I was in the US on July 4th recently. It was overwhelming for me to be part of the American Independence Day celebration along with Unitarian friends in and around Seattle. I joined the parade with the East Shore Unitarian group; it was a joy to be there. For the first time in my life, I read the American Declaration of Independence which part of it I would like to quote here:
“We hold these truths to be self-evident; that all men are created equal; that they are endowed by their Creator with certain inalienable rights; that among these are life, liberty and the pursuit of happiness.”

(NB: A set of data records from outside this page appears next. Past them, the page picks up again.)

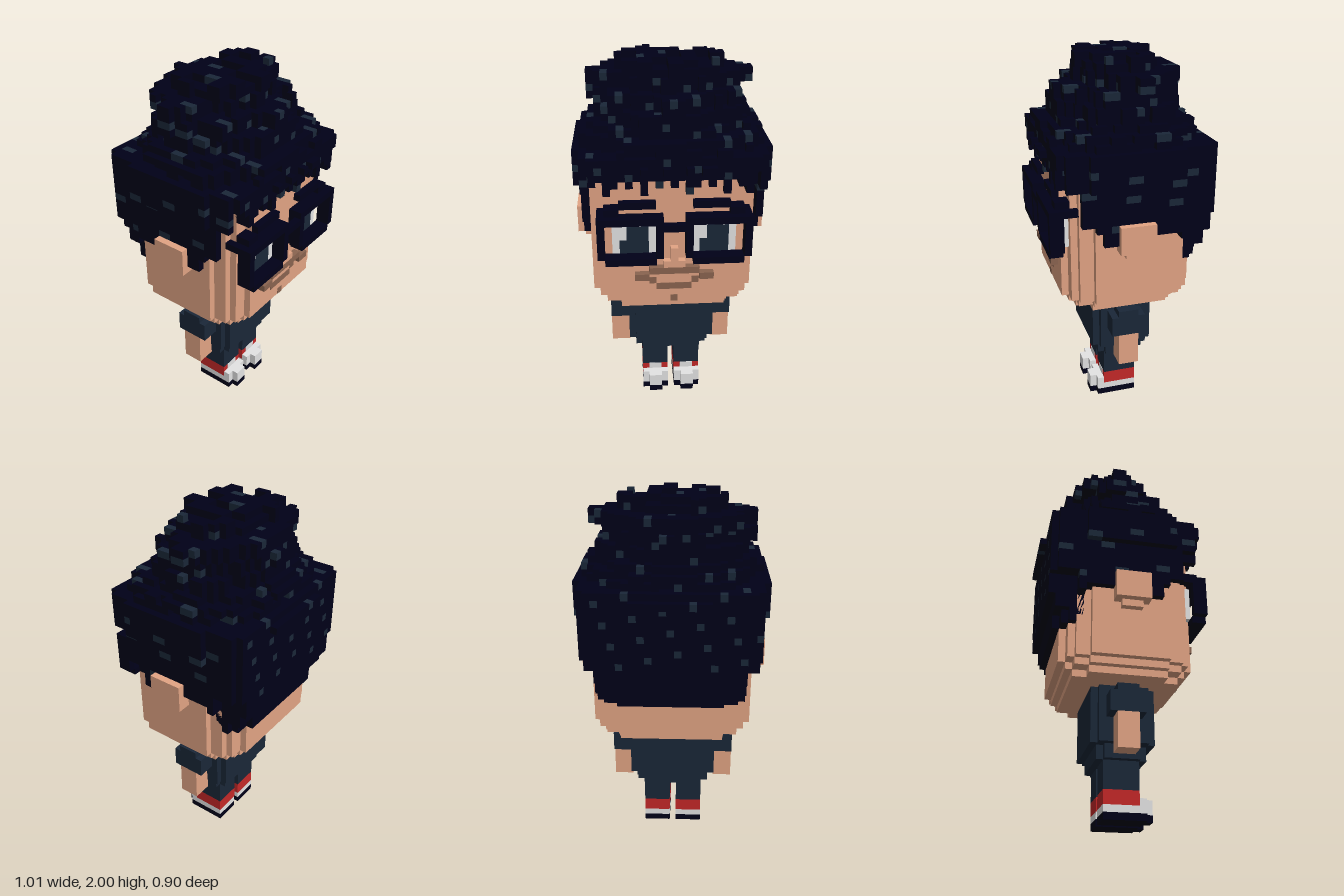
import * as THREE from 'three';

const CELL = 2 / 53.5;

const mat = (name, color) => {
  const m = new THREE.MeshStandardMaterial({ color });
  m.name = name;
  return m;
};

// repeatable pseudo-random value in 0..1 for a cell
function hash(x, y, z) {
  let h = Math.imul(x + 57, 374761393) ^ Math.imul(y + 91, 668265263) ^ Math.imul(z + 33, 2147478091);
  h = Math.imul(h ^ (h >>> 13), 1274126177);
  h = Math.imul(h ^ (h >>> 16), 2246822519);
  return ((h ^ (h >>> 15)) >>> 0) / 4294967296;
}

// hair tiers from the top: lower y, half width, back z, front z, roundness
const TIERS = [
  [52, 7.5, -6, 6, 1.7], [50, 11.5, -9, 6, 1.25], [48, 11.5, -9, 9, 1.25], [46, 10.5, -8, 9, 1.9],
  [45, 11.5, -9, 9, 2.2], [43, 12.5, -10, 11, 2.5], [38, 13.5, -11, 11], [26, 12.5, -11, 8],
];
// lower edge of the fringe, one value per column
const FRINGE = [38, 38, 41, 40, 38, 39, 40, 39, 40, 38, 40, 39, 40, 39, 40, 38, 39, 40, 39, 40, 38, 40, 39, 38, 41, 38, 38];

function isHair(x, y, z) {
  if (y < 26 || y > 53) return false;
  const zc = z + 0.5, ax = Math.abs(x), depth = Math.abs(zc);
  // thin ridge at front and back
  if (y === 41 && ax <= 5 && depth === 11.5) return zc < 0 || hash(x, y, z) > 0.5;
  const [, hx, z0, z1, p] = TIERS.find((t) => y >= t[0]);
  if (ax > hx || zc < z0 || zc > z1) return false;
  if (y >= 43) { // curly dome
    const u = ax / hx, w = Math.abs(zc - (z0 + z1) / 2) / ((z1 - z0) / 2);
    const curl = hash(x >> 1, y >> 1, z >> 1);
    if (y === 53 && curl < 0.45) return false;
    return u ** p + w ** p < 0.78 + 0.42 * curl;
  }
  if (2 * ax + depth > 33.5 || (ax > 12.5 && (zc < -6 || zc > 7))) return false;
  if (y >= 38) return y >= 41 || zc < 8 || y >= FRINGE[x + 13];
  // sides and nape, following the rounded back of the head
  if (zc > -5 && ax < 11.5) return false;
  if (y < 33 && zc < -7 && ax > 10.5) return false;
  if (y < 30 && (zc < -10 || ax > 10.5)) return false;
  if (y < 28 && ax > (zc < -9 ? 7.5 : zc < -8 ? 9.5 : 10.5)) return false;
  const edge = zc > 6 ? 33 : zc > 5 ? 32 : zc > 3 ? 30 : zc > -2 ? 33 : zc > -6 ? 31 : zc > -7 ? 27 : 26;
  return y >= edge;
}

// visible faces of the hair cells, in two colours
function hairGeometry() {
  const sets = [[], []];
  for (let x = -13; x <= 13; x++) for (let y = 26; y < 54; y++) for (let z = -12; z < 12; z++) {
    if (!isHair(x, y, z)) continue;
    const light = y > 31 && (5 * x + 7 * y + 2 * (z >> 1)) % 13 === 0 ? 1 : 0;
    for (let a = 0; a < 3; a++) for (const s of [-1, 1]) {
      const n = [x, y, z];
      n[a] += s;
      if (isHair(...n)) continue;
      const order = s > 0 ? [0, 1, 2, 0, 2, 3] : [0, 2, 1, 0, 3, 2];
      for (const i of order) {
        const p = [x - 0.5, y, z];
        if (s > 0) p[a] += 1;
        if (i === 1 || i === 2) p[(a + 1) % 3] += 1;
        if (i > 1) p[(a + 2) % 3] += 1;
        sets[light].push(...p);
      }
    }
  }
  const g = new THREE.BufferGeometry();
  g.setAttribute('position', new THREE.Float32BufferAttribute([...sets[0], ...sets[1]], 3));
  g.addGroup(0, sets[0].length / 3, 0);
  g.addGroup(sets[0].length / 3, sets[1].length / 3, 1);
  g.computeVertexNormals();
  return g;
}

export function createModel() {
  const skin = mat('skin', 0xe2a484);
  const dark = mat('hair and frames', 0x000018);
  const cloth = mat('cloth', 0x1a2738);
  const white = mat('white', 0xe4e4e4);
  const red = mat('red', 0xc42828);
  const beard = mat('beard', 0x8a6450);

  const model = new THREE.Group();
  model.name = 'blockFigure';

  // both groups are built in cells; the head sits half a cell lower
  const makeGroup = (name, y) => {
    const g = new THREE.Group();
    g.name = name;
    g.scale.setScalar(CELL);
    g.position.y = y * CELL;
    model.add(g);
    return g;
  };
  const head = makeGroup('headGroup', -0.5);
  const body = makeGroup('bodyGroup', 0);
  let target = head;

  const box = (name, m, x0, x1, y0, y1, z0, z1) => {
    const mesh = new THREE.Mesh(new THREE.BoxGeometry(x1 - x0, y1 - y0, z1 - z0), m);
    mesh.position.set((x0 + x1) / 2, (y0 + y1) / 2, (z0 + z1) / 2);
    mesh.name = name;
    target.add(mesh);
  };
  const mid = (name, m, hx, ...r) => box(name, m, -hx, hx, ...r);
  const pair = (name, m, x0, x1, ...r) => {
    box(name + 'Left', m, x0, x1, ...r);
    box(name + 'Right', m, -x1, -x0, ...r);
  };

  // head with stepped corners and chin
  mid('head', skin, 11.5, 21, 41, -5, 6);
  mid('head', skin, 10.5, 21, 41, -7, 8);
  mid('head', skin, 9.5, 21, 41, -8, 9);
  mid('head', skin, 7.5, 21, 41, -9, 10);
  mid('jaw', skin, 10.5, 20, 21, -5, 6);
  mid('jaw', skin, 9.5, 20, 21, -7, 8);
  mid('jaw', skin, 7.5, 20, 21, -8, 9);
  mid('jawBase', skin, 9.5, 19, 20, -5, 6);
  mid('jawBase', skin, 7.5, 19, 20, -7, 8);
  pair('ear', skin, 11.5, 13.5, 29, 33, -2, 3);
  pair('earLobe', skin, 11.5, 12.5, 28, 29, -1, 2);
  mid('nose', skin, 1.5, 27, 28, 10, 11);
  mid('noseBridge', skin, 0.5, 28, 30, 10, 11);

  // hair
  const hair = new THREE.Mesh(hairGeometry(), [dark, cloth]);
  hair.name = 'hair';
  head.add(hair);

  // eyes, with the glint on the same side in both
  pair('eye', white, 2.5, 8.5, 29, 34, 9, 10.04);
  for (const x of [-7.5, 3.5]) {
    box('pupil', cloth, x + 1, x + 4, 29, 33, 10, 10.1);
    box('pupilEdge', cloth, x, x + 1, 29, 31, 10, 10.1);
  }
  pair('brow', dark, 2.5, 7.5, 36, 37, 10, 11);
  pair('browEnd', dark, 7.5, 9.5, 35, 36, 9, 11);

  // glasses
  pair('frameTop', dark, 1.5, 10.5, 34, 35, 10, 12);
  pair('frameInner', dark, 1.5, 2.5, 29, 34, 10, 12);
  pair('frameOuter', dark, 9.5, 10.5, 29, 34, 10, 12);
  pair('frameBottom', dark, 2.5, 9.5, 28, 29, 10, 12);
  mid('frameBridge', dark, 1.5, 33, 34, 11, 12);
  pair('temple', dark, 9.5, 10.5, 34, 35, 8, 10);

  // moustache and beard
  mid('moustache', beard, 3.5, 26, 27, 10, 11);
  pair('moustacheEnd', beard, 3.5, 5.5, 25, 26, 10, 11);
  pair('beardSide', beard, 2.5, 3.5, 24, 25, 9.95, 10.08);
  mid('beard', beard, 2.5, 23, 24, 9.95, 10.08);
  mid('chinTuft', beard, 0.5, 21, 22, 9.95, 10.08);

  // torso and neck
  target = body;
  mid('neck', skin, 3.5, 17, 18.6, -2, 3);
  mid('neckline', skin, 2.5, 17, 18.04, 3, 5.06);
  mid('shirt', cloth, 6.5, 10, 18, -3, 4);
  mid('shirt', cloth, 5.5, 10, 18, -4, 5);
  mid('shirtHem', cloth, 5.5, 8, 10, -2, 3);
  mid('shirtHem', cloth, 4.5, 8, 10, -3, 4);

  // arms
  pair('sleeve', cloth, 6.5, 9.25, 13.4, 16.4, -2, 3);
  pair('sleeveTop', cloth, 6.5, 9.25, 16.4, 17.4, -1, 2);
  pair('arm', skin, 6.4, 9.25, 8.4, 13.4, -1, 2);

  // legs and shoes
  pair('leg', cloth, 0.5, 4.5, 4, 8, -2, 3);
  pair('sole', dark, 0.5, 4.5, 0, 1, -2, 4);
  pair('soleTip', dark, 1.5, 3.5, 0, 1, 4, 5);
  pair('shoeBand', white, 0.5, 4.5, 1, 2, -2, 4);
  pair('toe', white, 0.5, 4.5, 2, 3, 3, 4);
  pair('toeTip', white, 1.5, 3.5, 1, 3, 4, 5);
  pair('shoeUpper', red, 0.5, 4.5, 2, 4, -2, 3);
  pair('tongue', white, 1.5, 3.5, 3, 4, 2.9, 3.06);

  return model;
}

I have a reason to borrow these lines. Being a Khasi Unitarian, I can see the spirit of the people all over the world is still overflowing with passion and love endowed by the Creator. Our inner self (conscience) is full of that love that can be shown in many different ways, such as being patriotic, even if our religion does not specifically teach us to be patriotic. On this Independence Day, I will be running with my children and the people of Shillong for peace and goodwill not only as a Unitarian but as a faithful citizen of India. We will be there at the parade ground to celebrate our Indian Independence Day and to instill in my young children, how to be passionate and patriotic about their country; this too means a lot to them. Jai Hind! (Long Live India!)